*BRIEF:* Retype every record that follows, character for character.

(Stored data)
[Start of section]
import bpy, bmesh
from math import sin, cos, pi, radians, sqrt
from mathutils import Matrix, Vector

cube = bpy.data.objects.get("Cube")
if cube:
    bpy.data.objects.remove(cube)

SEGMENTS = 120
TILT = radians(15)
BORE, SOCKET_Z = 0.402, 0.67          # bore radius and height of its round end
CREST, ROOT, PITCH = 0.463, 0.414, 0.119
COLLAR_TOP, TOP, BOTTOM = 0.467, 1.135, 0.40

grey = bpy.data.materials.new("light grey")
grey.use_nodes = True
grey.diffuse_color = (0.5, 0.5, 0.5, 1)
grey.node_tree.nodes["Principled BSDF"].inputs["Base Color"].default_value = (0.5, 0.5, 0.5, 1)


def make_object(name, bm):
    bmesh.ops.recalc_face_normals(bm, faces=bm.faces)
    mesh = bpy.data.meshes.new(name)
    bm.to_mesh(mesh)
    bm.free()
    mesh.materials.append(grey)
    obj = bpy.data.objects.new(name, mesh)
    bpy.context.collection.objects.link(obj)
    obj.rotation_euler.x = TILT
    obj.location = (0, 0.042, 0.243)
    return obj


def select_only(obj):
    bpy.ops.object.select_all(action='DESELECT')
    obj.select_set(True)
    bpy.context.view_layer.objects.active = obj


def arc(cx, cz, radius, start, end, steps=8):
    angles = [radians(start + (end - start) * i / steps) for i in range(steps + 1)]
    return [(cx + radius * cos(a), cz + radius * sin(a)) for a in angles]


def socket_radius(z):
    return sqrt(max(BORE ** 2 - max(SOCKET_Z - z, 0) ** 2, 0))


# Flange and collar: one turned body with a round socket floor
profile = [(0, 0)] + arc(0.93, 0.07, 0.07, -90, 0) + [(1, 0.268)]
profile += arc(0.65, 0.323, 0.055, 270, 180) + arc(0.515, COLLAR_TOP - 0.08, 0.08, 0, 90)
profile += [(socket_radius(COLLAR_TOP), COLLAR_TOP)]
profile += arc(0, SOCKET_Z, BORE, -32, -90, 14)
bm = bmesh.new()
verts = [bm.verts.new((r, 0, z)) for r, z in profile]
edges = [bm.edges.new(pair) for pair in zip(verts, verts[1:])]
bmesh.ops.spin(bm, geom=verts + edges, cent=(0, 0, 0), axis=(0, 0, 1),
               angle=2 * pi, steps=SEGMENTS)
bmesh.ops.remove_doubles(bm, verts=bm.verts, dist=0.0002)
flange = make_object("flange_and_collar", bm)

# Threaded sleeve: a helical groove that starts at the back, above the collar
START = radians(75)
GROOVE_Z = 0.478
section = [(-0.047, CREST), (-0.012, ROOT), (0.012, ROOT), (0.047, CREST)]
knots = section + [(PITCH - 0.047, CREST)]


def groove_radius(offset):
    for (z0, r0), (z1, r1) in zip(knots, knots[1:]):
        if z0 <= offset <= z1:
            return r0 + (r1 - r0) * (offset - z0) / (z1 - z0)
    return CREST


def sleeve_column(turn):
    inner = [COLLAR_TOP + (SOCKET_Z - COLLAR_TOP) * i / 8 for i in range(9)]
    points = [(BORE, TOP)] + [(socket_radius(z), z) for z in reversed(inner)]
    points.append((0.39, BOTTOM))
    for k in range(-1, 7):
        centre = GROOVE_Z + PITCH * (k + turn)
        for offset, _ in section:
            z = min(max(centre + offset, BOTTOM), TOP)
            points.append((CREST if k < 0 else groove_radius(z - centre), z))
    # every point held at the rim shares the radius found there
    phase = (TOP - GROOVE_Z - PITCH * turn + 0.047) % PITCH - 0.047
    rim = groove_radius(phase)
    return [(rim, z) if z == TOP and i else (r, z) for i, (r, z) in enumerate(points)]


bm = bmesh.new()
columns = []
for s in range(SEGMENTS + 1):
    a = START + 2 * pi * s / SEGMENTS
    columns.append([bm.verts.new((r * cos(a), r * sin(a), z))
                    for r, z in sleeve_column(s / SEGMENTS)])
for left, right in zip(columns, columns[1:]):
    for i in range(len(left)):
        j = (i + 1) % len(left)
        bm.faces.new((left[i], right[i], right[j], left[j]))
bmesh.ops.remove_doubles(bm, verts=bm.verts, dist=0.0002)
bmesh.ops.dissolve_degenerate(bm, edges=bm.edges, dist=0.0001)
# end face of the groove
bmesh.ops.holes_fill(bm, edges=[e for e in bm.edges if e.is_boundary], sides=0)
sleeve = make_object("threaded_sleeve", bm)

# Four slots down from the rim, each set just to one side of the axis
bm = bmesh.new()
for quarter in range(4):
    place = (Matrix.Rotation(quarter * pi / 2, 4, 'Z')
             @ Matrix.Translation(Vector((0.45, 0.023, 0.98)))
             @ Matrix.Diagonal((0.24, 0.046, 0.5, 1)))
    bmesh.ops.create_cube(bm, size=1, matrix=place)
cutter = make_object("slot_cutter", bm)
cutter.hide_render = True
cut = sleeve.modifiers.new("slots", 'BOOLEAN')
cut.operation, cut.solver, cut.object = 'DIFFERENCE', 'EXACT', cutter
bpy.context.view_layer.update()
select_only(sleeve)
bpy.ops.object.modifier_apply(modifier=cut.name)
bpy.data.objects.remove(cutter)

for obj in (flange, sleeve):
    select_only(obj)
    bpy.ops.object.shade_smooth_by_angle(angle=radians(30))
[End of section]
*OUTPUT OF THE EXERCISE:*
import bpy, bmesh
from math import sin, cos, pi, radians, sqrt
from mathutils import Matrix, Vector

cube = bpy.data.objects.get("Cube")
if cube:
    bpy.data.objects.remove(cube)

SEGMENTS = 120
TILT = radians(15)
BORE, SOCKET_Z = 0.402, 0.67          # bore radius and height of its round end
CREST, ROOT, PITCH = 0.463, 0.414, 0.119
COLLAR_TOP, TOP, BOTTOM = 0.467, 1.135, 0.40

grey = bpy.data.materials.new("light grey")
grey.use_nodes = True
grey.diffuse_color = (0.5, 0.5, 0.5, 1)
grey.node_tree.nodes["Principled BSDF"].inputs["Base Color"].default_value = (0.5, 0.5, 0.5, 1)


def make_object(name, bm):
    bmesh.ops.recalc_face_normals(bm, faces=bm.faces)
    mesh = bpy.data.meshes.new(name)
    bm.to_mesh(mesh)
    bm.free()
    mesh.materials.append(grey)
    obj = bpy.data.objects.new(name, mesh)
    bpy.context.collection.objects.link(obj)
    obj.rotation_euler.x = TILT
    obj.location = (0, 0.042, 0.243)
    return obj


def select_only(obj):
    bpy.ops.object.select_all(action='DESELECT')
    obj.select_set(True)
    bpy.context.view_layer.objects.active = obj


def arc(cx, cz, radius, start, end, steps=8):
    angles = [radians(start + (end - start) * i / steps) for i in range(steps + 1)]
    return [(cx + radius * cos(a), cz + radius * sin(a)) for a in angles]


def socket_radius(z):
    return sqrt(max(BORE ** 2 - max(SOCKET_Z - z, 0) ** 2, 0))


# Flange and collar: one turned body with a round socket floor
profile = [(0, 0)] + arc(0.93, 0.07, 0.07, -90, 0) + [(1, 0.268)]
profile += arc(0.65, 0.323, 0.055, 270, 180) + arc(0.515, COLLAR_TOP - 0.08, 0.08, 0, 90)
profile += [(socket_radius(COLLAR_TOP), COLLAR_TOP)]
profile += arc(0, SOCKET_Z, BORE, -32, -90, 14)
bm = bmesh.new()
verts = [bm.verts.new((r, 0, z)) for r, z in profile]
edges = [bm.edges.new(pair) for pair in zip(verts, verts[1:])]
bmesh.ops.spin(bm, geom=verts + edges, cent=(0, 0, 0), axis=(0, 0, 1),
               angle=2 * pi, steps=SEGMENTS)
bmesh.ops.remove_doubles(bm, verts=bm.verts, dist=0.0002)
flange = make_object("flange_and_collar", bm)

# Threaded sleeve: a helical groove that starts at the back, above the collar
START = radians(75)
GROOVE_Z = 0.478
section = [(-0.047, CREST), (-0.012, ROOT), (0.012, ROOT), (0.047, CREST)]
knots = section + [(PITCH - 0.047, CREST)]


def groove_radius(offset):
    for (z0, r0), (z1, r1) in zip(knots, knots[1:]):
        if z0 <= offset <= z1:
            return r0 + (r1 - r0) * (offset - z0) / (z1 - z0)
    return CREST


def sleeve_column(turn):
    inner = [COLLAR_TOP + (SOCKET_Z - COLLAR_TOP) * i / 8 for i in range(9)]
    points = [(BORE, TOP)] + [(socket_radius(z), z) for z in reversed(inner)]
    points.append((0.39, BOTTOM))
    for k in range(-1, 7):
        centre = GROOVE_Z + PITCH * (k + turn)
        for offset, _ in section:
            z = min(max(centre + offset, BOTTOM), TOP)
            points.append((CREST if k < 0 else groove_radius(z - centre), z))
    # every point held at the rim shares the radius found there
    phase = (TOP - GROOVE_Z - PITCH * turn + 0.047) % PITCH - 0.047
    rim = groove_radius(phase)
    return [(rim, z) if z == TOP and i else (r, z) for i, (r, z) in enumerate(points)]


bm = bmesh.new()
columns = []
for s in range(SEGMENTS + 1):
    a = START + 2 * pi * s / SEGMENTS
    columns.append([bm.verts.new((r * cos(a), r * sin(a), z))
                    for r, z in sleeve_column(s / SEGMENTS)])
for left, right in zip(columns, columns[1:]):
    for i in range(len(left)):
        j = (i + 1) % len(left)
        bm.faces.new((left[i], right[i], right[j], left[j]))
bmesh.ops.remove_doubles(bm, verts=bm.verts, dist=0.0002)
bmesh.ops.dissolve_degenerate(bm, edges=bm.edges, dist=0.0001)
# end face of the groove
bmesh.ops.holes_fill(bm, edges=[e for e in bm.edges if e.is_boundary], sides=0)
sleeve = make_object("threaded_sleeve", bm)

# Four slots down from the rim, each set just to one side of the axis
bm = bmesh.new()
for quarter in range(4):
    place = (Matrix.Rotation(quarter * pi / 2, 4, 'Z')
             @ Matrix.Translation(Vector((0.45, 0.023, 0.98)))
             @ Matrix.Diagonal((0.24, 0.046, 0.5, 1)))
    bmesh.ops.create_cube(bm, size=1, matrix=place)
cutter = make_object("slot_cutter", bm)
cutter.hide_render = True
cut = sleeve.modifiers.new("slots", 'BOOLEAN')
cut.operation, cut.solver, cut.object = 'DIFFERENCE', 'EXACT', cutter
bpy.context.view_layer.update()
select_only(sleeve)
bpy.ops.object.modifier_apply(modifier=cut.name)
bpy.data.objects.remove(cutter)

for obj in (flange, sleeve):
    select_only(obj)
    bpy.ops.object.shade_smooth_by_angle(angle=radians(30))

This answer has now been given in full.